◆ PROMPT ◆
Please take the lines from the one holding "and coupling base" through the one holding "b) : plate.moveTo(a, b)));" in the data below and copy them exactly.

*****

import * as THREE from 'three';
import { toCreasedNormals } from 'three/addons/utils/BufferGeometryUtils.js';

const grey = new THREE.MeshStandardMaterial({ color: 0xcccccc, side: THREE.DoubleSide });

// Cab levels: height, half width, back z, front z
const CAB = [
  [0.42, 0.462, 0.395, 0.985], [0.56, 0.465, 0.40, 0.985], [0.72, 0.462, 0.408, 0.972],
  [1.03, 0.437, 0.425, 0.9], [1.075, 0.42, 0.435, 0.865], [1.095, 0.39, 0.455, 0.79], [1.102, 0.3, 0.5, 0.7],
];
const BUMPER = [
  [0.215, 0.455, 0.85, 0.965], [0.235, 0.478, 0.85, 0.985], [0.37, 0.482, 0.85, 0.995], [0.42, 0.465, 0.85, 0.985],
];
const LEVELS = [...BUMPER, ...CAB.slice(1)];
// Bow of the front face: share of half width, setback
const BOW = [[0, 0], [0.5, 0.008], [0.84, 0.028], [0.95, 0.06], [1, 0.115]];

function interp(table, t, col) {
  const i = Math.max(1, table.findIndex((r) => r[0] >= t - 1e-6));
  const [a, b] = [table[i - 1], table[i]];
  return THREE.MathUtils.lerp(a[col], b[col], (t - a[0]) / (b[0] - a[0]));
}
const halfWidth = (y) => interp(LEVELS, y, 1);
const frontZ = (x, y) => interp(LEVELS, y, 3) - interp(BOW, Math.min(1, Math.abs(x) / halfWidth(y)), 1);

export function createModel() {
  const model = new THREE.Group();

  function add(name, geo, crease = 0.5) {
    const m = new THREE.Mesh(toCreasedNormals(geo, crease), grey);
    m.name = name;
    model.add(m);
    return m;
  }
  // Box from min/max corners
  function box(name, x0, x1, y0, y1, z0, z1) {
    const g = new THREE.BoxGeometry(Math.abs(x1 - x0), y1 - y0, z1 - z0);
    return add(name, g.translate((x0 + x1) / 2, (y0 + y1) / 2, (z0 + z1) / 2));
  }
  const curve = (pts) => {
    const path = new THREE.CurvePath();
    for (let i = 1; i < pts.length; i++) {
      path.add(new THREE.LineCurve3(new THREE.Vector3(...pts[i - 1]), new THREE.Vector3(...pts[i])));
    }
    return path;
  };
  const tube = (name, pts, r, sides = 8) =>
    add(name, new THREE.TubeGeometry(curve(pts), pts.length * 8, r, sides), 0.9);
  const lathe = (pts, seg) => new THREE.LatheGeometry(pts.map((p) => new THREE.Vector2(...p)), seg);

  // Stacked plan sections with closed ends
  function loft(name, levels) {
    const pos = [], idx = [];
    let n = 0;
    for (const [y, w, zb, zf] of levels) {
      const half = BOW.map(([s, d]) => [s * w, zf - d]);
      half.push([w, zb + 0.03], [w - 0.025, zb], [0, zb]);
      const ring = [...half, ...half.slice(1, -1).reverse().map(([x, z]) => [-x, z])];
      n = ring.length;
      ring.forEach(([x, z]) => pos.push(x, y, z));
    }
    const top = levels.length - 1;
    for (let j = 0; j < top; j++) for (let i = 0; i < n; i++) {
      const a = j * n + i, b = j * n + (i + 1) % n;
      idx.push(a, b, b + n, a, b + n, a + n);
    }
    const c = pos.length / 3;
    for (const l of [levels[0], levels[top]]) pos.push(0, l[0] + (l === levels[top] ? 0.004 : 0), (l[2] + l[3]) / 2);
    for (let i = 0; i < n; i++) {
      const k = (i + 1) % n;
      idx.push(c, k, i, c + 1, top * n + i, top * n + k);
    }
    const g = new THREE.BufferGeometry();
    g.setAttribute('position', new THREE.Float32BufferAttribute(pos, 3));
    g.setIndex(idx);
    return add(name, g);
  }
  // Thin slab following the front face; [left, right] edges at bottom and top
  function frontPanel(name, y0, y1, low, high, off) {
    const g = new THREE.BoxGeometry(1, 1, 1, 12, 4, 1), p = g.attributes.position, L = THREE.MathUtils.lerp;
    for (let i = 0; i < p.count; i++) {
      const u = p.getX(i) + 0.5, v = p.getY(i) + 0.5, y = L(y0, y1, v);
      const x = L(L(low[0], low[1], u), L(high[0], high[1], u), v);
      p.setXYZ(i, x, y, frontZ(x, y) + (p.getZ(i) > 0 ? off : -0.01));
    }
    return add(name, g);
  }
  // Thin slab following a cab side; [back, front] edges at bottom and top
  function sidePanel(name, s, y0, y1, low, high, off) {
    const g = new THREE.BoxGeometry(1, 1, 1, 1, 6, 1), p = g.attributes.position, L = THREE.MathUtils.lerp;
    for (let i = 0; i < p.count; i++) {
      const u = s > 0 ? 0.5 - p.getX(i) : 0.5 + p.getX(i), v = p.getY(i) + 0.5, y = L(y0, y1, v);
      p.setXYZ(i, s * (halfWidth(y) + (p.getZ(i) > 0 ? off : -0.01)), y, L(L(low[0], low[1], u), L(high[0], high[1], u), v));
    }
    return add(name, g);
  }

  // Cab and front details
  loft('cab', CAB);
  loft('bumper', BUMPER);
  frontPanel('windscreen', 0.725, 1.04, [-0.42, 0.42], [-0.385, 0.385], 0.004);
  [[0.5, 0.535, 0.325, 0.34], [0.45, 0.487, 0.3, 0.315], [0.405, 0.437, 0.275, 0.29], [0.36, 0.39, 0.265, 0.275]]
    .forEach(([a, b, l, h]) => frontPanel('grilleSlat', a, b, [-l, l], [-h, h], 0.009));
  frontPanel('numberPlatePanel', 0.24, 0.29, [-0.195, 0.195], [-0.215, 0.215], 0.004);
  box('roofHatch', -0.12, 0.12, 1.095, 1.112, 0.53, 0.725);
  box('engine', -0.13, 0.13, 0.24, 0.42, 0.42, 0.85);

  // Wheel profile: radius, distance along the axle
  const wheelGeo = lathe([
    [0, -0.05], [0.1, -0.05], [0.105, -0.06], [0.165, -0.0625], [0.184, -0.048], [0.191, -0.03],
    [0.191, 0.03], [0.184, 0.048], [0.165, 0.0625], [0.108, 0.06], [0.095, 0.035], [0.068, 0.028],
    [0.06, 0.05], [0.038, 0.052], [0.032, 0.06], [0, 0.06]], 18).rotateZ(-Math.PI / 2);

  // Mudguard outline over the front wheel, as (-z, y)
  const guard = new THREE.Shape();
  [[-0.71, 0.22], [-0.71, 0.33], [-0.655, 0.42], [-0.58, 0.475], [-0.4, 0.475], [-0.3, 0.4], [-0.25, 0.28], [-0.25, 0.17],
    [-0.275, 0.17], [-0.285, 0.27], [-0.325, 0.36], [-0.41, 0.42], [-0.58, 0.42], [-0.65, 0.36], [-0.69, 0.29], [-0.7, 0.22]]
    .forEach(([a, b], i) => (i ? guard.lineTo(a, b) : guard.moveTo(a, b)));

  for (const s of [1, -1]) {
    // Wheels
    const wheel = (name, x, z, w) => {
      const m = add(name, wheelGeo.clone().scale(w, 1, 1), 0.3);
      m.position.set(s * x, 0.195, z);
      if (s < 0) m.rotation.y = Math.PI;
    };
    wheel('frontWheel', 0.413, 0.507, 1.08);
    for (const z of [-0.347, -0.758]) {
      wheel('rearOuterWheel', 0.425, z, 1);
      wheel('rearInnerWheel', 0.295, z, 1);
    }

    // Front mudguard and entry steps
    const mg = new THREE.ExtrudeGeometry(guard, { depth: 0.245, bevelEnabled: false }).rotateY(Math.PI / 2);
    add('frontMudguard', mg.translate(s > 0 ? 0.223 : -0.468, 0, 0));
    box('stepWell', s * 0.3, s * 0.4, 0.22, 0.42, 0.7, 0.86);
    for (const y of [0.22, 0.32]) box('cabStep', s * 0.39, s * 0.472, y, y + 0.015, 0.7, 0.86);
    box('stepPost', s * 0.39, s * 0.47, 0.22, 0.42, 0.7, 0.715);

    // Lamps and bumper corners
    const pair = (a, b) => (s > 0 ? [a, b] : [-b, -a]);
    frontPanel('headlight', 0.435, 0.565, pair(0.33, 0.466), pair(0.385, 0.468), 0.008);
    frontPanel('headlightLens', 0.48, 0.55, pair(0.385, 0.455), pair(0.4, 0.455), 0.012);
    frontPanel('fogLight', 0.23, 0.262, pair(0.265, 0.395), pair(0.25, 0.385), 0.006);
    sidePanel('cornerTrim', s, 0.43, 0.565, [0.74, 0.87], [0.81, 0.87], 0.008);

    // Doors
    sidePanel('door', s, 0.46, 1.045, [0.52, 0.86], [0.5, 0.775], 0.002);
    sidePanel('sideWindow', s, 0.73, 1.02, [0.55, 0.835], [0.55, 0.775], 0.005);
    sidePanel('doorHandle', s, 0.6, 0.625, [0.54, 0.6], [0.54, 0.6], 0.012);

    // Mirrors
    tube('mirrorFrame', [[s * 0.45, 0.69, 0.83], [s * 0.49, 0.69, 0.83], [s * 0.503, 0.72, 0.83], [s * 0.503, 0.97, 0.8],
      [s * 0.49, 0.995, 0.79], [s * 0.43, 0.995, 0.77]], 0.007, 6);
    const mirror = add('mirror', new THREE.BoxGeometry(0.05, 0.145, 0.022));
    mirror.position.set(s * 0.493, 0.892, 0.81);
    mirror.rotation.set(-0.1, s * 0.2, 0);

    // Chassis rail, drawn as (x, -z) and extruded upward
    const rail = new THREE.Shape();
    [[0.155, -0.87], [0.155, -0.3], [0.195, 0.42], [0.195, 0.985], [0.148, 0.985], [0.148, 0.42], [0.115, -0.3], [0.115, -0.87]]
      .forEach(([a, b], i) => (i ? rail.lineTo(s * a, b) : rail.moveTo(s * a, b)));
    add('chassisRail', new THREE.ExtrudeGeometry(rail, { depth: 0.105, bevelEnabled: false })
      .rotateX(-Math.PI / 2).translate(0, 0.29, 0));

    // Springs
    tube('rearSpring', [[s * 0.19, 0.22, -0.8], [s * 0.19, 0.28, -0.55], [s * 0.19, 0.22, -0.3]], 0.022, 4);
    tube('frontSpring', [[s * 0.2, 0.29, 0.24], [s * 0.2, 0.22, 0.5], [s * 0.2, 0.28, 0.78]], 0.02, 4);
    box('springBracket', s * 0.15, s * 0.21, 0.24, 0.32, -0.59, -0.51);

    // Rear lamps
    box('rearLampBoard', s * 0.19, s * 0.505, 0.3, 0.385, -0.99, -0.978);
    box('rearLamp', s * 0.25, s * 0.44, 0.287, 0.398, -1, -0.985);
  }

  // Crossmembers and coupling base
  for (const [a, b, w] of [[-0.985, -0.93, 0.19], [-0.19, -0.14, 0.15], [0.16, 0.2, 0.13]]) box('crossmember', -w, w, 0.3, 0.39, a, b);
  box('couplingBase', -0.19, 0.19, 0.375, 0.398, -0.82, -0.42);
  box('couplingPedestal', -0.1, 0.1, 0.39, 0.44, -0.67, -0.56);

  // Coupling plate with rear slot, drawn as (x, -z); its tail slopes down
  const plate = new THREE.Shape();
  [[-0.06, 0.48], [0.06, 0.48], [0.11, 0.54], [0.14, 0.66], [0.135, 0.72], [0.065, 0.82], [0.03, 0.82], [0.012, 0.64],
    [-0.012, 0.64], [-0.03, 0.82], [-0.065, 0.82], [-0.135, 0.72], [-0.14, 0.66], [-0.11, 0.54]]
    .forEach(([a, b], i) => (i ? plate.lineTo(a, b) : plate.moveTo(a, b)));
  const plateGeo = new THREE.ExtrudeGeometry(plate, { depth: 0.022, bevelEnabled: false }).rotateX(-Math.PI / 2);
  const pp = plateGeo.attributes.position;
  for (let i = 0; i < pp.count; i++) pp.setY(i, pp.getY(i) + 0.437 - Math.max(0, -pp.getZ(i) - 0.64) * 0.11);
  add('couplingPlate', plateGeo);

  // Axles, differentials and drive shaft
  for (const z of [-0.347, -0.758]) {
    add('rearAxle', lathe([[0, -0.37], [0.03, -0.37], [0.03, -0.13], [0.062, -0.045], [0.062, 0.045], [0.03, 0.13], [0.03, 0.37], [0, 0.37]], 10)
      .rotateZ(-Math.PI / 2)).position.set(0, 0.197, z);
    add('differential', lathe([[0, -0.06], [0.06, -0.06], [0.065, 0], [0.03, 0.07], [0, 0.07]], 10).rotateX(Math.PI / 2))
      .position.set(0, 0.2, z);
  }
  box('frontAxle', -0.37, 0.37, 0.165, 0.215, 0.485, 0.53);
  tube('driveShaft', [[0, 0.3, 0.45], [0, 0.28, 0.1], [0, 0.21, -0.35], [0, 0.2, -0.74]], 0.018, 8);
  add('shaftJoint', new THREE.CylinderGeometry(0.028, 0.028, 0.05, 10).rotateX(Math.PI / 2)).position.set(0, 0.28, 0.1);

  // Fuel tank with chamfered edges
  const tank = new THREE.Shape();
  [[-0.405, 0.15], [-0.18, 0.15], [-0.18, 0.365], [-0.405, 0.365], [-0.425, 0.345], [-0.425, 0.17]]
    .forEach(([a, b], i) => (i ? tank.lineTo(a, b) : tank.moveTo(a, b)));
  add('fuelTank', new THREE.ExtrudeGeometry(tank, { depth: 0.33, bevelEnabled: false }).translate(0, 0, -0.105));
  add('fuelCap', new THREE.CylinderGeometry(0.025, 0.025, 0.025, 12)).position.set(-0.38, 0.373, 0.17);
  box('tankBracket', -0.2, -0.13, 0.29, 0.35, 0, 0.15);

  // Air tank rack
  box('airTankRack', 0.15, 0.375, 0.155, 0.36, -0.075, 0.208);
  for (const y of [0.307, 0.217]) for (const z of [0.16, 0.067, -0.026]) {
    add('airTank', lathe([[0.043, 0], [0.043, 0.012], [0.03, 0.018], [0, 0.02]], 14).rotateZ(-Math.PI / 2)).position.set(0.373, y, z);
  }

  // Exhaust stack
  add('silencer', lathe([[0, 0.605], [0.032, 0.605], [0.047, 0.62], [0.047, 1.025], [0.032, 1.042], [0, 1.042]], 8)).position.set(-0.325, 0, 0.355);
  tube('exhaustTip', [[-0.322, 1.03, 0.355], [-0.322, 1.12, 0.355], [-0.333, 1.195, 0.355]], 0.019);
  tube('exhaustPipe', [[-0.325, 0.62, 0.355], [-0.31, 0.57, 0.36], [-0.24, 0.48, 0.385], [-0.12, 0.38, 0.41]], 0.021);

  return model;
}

*****

◆ RESULT OF THE EXERCISE ◆
  // Crossmembers and coupling base
  for (const [a, b, w] of [[-0.985, -0.93, 0.19], [-0.19, -0.14, 0.15], [0.16, 0.2, 0.13]]) box('crossmember', -w, w, 0.3, 0.39, a, b);
  box('couplingBase', -0.19, 0.19, 0.375, 0.398, -0.82, -0.42);
  box('couplingPedestal', -0.1, 0.1, 0.39, 0.44, -0.67, -0.56);

  // Coupling plate with rear slot, drawn as (x, -z); its tail slopes down
  const plate = new THREE.Shape();
  [[-0.06, 0.48], [0.06, 0.48], [0.11, 0.54], [0.14, 0.66], [0.135, 0.72], [0.065, 0.82], [0.03, 0.82], [0.012, 0.64],
    [-0.012, 0.64], [-0.03, 0.82], [-0.065, 0.82], [-0.135, 0.72], [-0.14, 0.66], [-0.11, 0.54]]
    .forEach(([a, b], i) => (i ? plate.lineTo(a, b) : plate.moveTo(a, b)));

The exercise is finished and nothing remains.